Content starts

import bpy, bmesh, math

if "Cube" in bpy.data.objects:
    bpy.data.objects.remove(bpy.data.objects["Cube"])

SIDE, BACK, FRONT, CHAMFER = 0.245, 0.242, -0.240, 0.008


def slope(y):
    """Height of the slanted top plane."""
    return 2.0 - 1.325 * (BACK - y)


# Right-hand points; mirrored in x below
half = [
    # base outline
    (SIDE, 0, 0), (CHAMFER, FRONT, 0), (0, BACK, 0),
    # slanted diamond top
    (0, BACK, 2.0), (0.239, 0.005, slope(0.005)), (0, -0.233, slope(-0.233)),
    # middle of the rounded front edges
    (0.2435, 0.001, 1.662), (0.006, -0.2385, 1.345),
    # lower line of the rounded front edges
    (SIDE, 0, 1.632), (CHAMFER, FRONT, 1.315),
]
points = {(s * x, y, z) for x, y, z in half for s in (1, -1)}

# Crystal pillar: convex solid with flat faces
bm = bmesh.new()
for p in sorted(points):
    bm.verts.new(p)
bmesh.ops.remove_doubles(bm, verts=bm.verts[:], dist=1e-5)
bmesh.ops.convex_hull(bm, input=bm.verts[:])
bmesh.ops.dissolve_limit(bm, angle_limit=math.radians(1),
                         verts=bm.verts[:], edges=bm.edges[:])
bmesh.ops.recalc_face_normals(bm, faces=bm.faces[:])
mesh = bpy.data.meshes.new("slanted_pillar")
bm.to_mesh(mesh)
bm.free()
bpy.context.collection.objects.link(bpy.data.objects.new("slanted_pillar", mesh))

Content ends

Output the material in full, exactly as it appears.

§ OUTPUT
import bpy, bmesh, math

if "Cube" in bpy.data.objects:
    bpy.data.objects.remove(bpy.data.objects["Cube"])

SIDE, BACK, FRONT, CHAMFER = 0.245, 0.242, -0.240, 0.008


def slope(y):
    """Height of the slanted top plane."""
    return 2.0 - 1.325 * (BACK - y)


# Right-hand points; mirrored in x below
half = [
    # base outline
    (SIDE, 0, 0), (CHAMFER, FRONT, 0), (0, BACK, 0),
    # slanted diamond top
    (0, BACK, 2.0), (0.239, 0.005, slope(0.005)), (0, -0.233, slope(-0.233)),
    # middle of the rounded front edges
    (0.2435, 0.001, 1.662), (0.006, -0.2385, 1.345),
    # lower line of the rounded front edges
    (SIDE, 0, 1.632), (CHAMFER, FRONT, 1.315),
]
points = {(s * x, y, z) for x, y, z in half for s in (1, -1)}

# Crystal pillar: convex solid with flat faces
bm = bmesh.new()
for p in sorted(points):
    bm.verts.new(p)
bmesh.ops.remove_doubles(bm, verts=bm.verts[:], dist=1e-5)
bmesh.ops.convex_hull(bm, input=bm.verts[:])
bmesh.ops.dissolve_limit(bm, angle_limit=math.radians(1),
                         verts=bm.verts[:], edges=bm.edges[:])
bmesh.ops.recalc_face_normals(bm, faces=bm.faces[:])
mesh = bpy.data.meshes.new("slanted_pillar")
bm.to_mesh(mesh)
bm.free()
bpy.context.collection.objects.link(bpy.data.objects.new("slanted_pillar", mesh))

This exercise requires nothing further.